Monday, March 7, 2016

Nursery Rhymes -- Jack Be Nimble

Hello world!

My last lesson post was about 6 months ago. I knew summer would be difficult, but I had no idea how long it would take for me to get back into the swing of things! Long story short, we moved across the country, sent my two children off to college, and moved in my elderly mother in law with dementia. I am still struggling with thyroid cancer, and of course I started a new job as well, which I love. Hopefully I will have some sense of routine.

In the spirit of fresh starts, I am excited to announce a new series...Nursery Rhymes! I work with children of all ages, but I have to admit I am having the most fun right now with a 4 year old hearing impaired student. We are secretly learning so much while she is playing. What can you learn from Nursery Rhymes?

  • Nursery Rhymes often have all the elements of a full story, but perfect for those with shorter attention spans. There are settings, characters, problems, solutions and climaxes.
  • You can ask comprehension questions ("What happened to Humpty Dumpty?"  "Who tried to put him together again?" "Where was Humpty Dumpty sitting?") 
  • Nursery Rhymes are perfect to introduce sequencing. The stories are much shorter and easier to put back in the correct order, a necessary skill for later.
  • Nursery Rhymes often have math in them. "Three Blind Mice" and "Hickory Dickory Dock" are two good examples.
  • Vocabulary is certainly improved when children learn Nursery Rhymes.  Where else are they going to hear "the little dog laughed to see such sport" and " it's fleece was white as snow"?
  • The rhyme, rhythm and repetition give foundational skills to help with reading fluency later.
  • Nursery Rhymes are just plain fun! You can trick your students into learning all day and they will never know how hard they worked!
The first Nursery Rhyme we focused on was Humpty Dumpty. Looking back I do wished I had saved it for the Easter or Spring time to incorporate egg decorating, so that may be something you want to consider.
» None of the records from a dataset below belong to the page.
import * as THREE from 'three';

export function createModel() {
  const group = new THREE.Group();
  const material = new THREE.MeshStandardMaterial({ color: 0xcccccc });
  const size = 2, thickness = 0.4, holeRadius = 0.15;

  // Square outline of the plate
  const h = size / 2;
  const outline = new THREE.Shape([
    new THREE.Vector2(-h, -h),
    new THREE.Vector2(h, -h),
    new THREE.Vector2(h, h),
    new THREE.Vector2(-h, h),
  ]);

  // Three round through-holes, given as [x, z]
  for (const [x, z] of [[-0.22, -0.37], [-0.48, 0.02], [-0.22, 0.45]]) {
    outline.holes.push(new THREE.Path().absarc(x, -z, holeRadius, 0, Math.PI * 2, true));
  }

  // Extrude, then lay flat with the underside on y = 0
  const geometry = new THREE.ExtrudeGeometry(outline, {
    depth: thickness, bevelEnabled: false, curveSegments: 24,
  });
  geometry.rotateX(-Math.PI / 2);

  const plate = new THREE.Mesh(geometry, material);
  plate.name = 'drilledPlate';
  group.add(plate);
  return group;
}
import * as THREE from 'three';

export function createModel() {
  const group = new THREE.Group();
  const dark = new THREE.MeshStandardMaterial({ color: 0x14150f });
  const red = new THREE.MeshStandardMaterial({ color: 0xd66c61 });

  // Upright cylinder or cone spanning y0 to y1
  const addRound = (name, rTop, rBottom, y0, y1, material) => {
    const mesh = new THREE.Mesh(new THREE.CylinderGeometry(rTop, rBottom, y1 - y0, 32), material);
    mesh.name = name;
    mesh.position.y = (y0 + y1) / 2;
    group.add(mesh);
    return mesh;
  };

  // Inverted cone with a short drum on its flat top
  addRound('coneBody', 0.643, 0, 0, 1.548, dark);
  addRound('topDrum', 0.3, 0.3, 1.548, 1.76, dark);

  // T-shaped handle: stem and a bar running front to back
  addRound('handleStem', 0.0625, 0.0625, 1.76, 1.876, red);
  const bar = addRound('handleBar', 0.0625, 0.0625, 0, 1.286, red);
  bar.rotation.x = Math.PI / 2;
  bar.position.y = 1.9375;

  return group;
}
Each of my personal Nursery Rhyme Units included:
  • Letter to the Parents explaining the importance of Nursery Rhymes
  • A Poster with the Nursery Rhyme
  • A mini book with the Nursery Rhyme for each student
  • Activity Ideas
  • Word Wall Words
  • Sequencing Cards
Next week I will be unveiling tons of ideas for Humpty Dumpty.  Today I am starting with a FREEBIE UNIT, Jack Be Nimble.

https://www.teacherspayteachers.com/Product/Nursery-Rhyme-Jack-Be-Nimble-Activities-2432993

I scoured the internet and found some wonderful ideas to help make this unit even better!


This cute candlestick craft is on a website in another language, but there are many pictures that make it easy to follow. (I am not sure about the clothespin, though, so I am planning on leaving that out!)



What a cute snack idea!

This is a sorting center to order the candlesticks by size!


Drumroll for my personal favorite! This Sesame Street classic has a hippy Jack running under, around, and everywhere except over the candlestick.  Great way to expose kiddos to positions!

Enjoy!





1 comment:

  1. This is such a rich post filled with research and photos to boot! Very nice.
    Jack Be Nimble


    Thanks for sharing.

    ReplyDelete